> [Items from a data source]
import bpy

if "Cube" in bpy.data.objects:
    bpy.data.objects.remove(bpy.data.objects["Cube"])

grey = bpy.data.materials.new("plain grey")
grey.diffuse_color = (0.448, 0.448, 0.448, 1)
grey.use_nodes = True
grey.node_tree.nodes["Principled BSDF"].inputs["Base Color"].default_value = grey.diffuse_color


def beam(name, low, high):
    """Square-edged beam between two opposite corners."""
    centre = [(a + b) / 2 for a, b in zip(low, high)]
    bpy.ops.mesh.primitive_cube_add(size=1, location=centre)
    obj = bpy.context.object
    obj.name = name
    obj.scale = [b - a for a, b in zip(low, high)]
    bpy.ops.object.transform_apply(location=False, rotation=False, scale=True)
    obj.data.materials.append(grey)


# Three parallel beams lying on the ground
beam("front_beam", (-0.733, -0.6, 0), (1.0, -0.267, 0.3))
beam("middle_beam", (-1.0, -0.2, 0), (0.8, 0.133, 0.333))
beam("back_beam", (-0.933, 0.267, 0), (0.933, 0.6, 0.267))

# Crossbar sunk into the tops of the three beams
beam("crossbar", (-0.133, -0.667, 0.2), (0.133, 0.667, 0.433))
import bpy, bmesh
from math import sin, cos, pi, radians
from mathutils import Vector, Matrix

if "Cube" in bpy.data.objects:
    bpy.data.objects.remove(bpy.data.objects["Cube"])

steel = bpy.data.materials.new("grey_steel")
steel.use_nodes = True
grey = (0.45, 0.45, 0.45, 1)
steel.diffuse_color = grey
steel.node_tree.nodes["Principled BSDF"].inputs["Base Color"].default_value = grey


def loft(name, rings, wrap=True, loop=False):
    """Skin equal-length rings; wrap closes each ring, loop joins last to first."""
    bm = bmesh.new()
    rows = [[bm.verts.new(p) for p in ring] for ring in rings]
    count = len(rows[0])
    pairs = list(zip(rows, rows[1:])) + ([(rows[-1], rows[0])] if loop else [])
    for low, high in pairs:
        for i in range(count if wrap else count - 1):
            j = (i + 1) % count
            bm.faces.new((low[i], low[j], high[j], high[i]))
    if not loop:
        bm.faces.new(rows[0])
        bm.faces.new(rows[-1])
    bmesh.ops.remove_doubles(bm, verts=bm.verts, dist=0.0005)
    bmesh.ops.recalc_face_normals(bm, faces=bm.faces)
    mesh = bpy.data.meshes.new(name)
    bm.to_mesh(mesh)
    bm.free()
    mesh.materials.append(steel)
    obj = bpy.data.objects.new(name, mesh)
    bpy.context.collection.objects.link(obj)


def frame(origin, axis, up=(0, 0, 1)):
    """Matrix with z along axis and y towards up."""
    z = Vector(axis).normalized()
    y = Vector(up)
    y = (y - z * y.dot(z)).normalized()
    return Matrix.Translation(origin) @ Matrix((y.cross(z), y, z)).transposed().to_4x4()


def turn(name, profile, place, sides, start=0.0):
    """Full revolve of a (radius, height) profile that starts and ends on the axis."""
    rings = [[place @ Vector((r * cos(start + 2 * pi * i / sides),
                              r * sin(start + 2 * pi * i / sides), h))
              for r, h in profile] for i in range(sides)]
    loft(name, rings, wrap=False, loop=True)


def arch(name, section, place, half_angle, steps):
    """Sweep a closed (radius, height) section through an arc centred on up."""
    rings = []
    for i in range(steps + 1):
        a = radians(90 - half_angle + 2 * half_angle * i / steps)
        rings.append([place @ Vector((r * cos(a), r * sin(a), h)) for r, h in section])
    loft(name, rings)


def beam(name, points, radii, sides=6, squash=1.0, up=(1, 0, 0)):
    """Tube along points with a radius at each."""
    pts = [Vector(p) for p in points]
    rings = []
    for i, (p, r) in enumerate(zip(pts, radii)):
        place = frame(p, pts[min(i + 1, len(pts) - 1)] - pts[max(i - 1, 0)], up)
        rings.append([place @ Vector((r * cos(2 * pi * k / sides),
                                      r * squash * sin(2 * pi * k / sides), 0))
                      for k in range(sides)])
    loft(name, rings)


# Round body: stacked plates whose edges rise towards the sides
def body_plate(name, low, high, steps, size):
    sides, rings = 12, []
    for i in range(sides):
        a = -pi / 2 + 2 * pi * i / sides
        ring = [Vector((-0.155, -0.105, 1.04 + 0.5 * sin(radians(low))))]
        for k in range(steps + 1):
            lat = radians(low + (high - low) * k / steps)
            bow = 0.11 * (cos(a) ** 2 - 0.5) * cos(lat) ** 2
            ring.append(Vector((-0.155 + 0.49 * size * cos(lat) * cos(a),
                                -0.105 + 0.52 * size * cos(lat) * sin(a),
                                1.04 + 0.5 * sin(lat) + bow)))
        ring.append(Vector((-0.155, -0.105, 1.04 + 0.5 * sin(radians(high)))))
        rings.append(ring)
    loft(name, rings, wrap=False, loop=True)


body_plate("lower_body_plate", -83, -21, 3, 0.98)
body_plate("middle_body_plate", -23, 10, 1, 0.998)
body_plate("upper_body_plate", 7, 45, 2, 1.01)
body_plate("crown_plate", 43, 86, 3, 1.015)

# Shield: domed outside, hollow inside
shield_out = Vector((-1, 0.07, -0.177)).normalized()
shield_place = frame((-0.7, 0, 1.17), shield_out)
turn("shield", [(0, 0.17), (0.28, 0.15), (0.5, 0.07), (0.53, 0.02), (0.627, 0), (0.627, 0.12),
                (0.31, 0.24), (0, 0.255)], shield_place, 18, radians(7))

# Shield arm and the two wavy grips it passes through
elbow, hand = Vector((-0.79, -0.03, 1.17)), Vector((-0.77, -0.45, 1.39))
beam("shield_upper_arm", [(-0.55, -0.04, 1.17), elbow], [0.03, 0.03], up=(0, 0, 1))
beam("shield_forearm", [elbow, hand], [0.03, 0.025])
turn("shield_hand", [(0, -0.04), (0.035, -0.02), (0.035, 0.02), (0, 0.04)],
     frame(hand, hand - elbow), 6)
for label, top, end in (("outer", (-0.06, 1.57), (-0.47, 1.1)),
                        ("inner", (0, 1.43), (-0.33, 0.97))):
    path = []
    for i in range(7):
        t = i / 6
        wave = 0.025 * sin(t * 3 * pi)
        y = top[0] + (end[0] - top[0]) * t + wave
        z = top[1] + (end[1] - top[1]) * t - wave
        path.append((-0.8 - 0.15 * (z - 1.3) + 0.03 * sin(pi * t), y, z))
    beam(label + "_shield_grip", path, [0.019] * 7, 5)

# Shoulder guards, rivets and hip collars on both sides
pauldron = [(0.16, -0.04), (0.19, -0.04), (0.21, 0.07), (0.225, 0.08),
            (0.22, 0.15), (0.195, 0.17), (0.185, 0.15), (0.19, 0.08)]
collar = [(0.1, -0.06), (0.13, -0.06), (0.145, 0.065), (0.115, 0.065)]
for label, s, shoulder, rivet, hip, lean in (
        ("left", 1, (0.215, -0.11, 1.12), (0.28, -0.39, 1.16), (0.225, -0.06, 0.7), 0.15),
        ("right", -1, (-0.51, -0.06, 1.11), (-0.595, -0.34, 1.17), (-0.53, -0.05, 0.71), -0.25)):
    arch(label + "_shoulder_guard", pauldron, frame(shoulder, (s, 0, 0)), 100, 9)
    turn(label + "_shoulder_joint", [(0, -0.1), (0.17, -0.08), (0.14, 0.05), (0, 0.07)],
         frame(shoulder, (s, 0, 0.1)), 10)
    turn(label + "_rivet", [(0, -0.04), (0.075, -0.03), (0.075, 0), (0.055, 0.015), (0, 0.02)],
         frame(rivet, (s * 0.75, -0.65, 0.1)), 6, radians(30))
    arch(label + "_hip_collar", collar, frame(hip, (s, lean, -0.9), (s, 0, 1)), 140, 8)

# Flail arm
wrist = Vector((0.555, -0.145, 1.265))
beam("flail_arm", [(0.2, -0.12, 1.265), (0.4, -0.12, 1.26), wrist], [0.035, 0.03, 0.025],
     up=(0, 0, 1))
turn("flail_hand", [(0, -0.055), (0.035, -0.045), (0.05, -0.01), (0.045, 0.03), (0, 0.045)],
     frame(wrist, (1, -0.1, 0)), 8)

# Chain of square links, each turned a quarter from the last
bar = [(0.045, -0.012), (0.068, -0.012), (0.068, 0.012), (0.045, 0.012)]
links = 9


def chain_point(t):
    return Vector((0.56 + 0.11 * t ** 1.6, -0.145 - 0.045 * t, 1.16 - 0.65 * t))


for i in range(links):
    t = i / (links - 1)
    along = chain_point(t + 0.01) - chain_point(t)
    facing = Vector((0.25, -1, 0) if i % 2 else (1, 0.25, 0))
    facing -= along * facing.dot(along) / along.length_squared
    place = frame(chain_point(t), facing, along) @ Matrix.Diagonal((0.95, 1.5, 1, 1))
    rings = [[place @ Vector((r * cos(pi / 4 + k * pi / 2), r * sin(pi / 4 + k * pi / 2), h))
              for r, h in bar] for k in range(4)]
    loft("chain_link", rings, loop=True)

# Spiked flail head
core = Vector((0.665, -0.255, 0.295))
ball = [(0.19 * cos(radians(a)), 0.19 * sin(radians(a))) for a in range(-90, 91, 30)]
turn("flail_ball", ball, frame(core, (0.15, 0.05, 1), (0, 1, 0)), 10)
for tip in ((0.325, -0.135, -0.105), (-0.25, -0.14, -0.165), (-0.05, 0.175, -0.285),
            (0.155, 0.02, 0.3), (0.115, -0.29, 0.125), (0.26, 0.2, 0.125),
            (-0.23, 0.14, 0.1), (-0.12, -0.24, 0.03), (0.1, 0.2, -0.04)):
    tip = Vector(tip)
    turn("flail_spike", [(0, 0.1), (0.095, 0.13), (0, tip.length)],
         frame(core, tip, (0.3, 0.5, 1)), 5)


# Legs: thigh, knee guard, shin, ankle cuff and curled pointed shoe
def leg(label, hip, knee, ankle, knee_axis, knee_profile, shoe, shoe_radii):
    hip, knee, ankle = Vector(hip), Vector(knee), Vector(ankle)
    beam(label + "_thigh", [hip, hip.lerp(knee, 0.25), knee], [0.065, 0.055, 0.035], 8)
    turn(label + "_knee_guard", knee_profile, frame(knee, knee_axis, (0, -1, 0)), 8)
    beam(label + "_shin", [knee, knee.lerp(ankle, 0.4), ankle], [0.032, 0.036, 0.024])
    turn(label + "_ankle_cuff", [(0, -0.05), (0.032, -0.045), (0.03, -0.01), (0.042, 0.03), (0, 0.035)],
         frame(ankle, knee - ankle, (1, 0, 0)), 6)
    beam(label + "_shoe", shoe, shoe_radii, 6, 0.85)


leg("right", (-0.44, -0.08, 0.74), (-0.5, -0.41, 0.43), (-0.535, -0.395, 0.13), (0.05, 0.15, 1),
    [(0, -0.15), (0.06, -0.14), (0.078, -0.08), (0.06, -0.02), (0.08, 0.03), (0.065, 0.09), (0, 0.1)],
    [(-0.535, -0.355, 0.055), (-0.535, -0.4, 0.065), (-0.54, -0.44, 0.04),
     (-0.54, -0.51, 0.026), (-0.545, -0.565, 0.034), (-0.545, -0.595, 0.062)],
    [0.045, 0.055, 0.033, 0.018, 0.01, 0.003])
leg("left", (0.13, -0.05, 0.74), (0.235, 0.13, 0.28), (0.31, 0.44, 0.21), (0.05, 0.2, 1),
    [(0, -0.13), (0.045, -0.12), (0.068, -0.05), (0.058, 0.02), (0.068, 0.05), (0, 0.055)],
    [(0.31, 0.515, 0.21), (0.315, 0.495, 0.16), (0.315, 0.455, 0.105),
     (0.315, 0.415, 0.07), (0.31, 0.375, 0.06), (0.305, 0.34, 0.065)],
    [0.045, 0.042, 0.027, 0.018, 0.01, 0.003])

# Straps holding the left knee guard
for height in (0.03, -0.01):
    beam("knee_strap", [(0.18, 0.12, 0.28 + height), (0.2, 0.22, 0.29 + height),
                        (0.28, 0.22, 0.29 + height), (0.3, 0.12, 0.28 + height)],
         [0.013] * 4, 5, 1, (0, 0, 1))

> [Your instructions]
In the data above, which lines lie between the line with "t = i / (links - 1)" and the line with "place = frame(chain_point(t), facing, along)", inclusive? Print those lines exactly and nothing else.

> [Exercise solution]
    t = i / (links - 1)
    along = chain_point(t + 0.01) - chain_point(t)
    facing = Vector((0.25, -1, 0) if i % 2 else (1, 0.25, 0))
    facing -= along * facing.dot(along) / along.length_squared
    place = frame(chain_point(t), facing, along) @ Matrix.Diagonal((0.95, 1.5, 1, 1))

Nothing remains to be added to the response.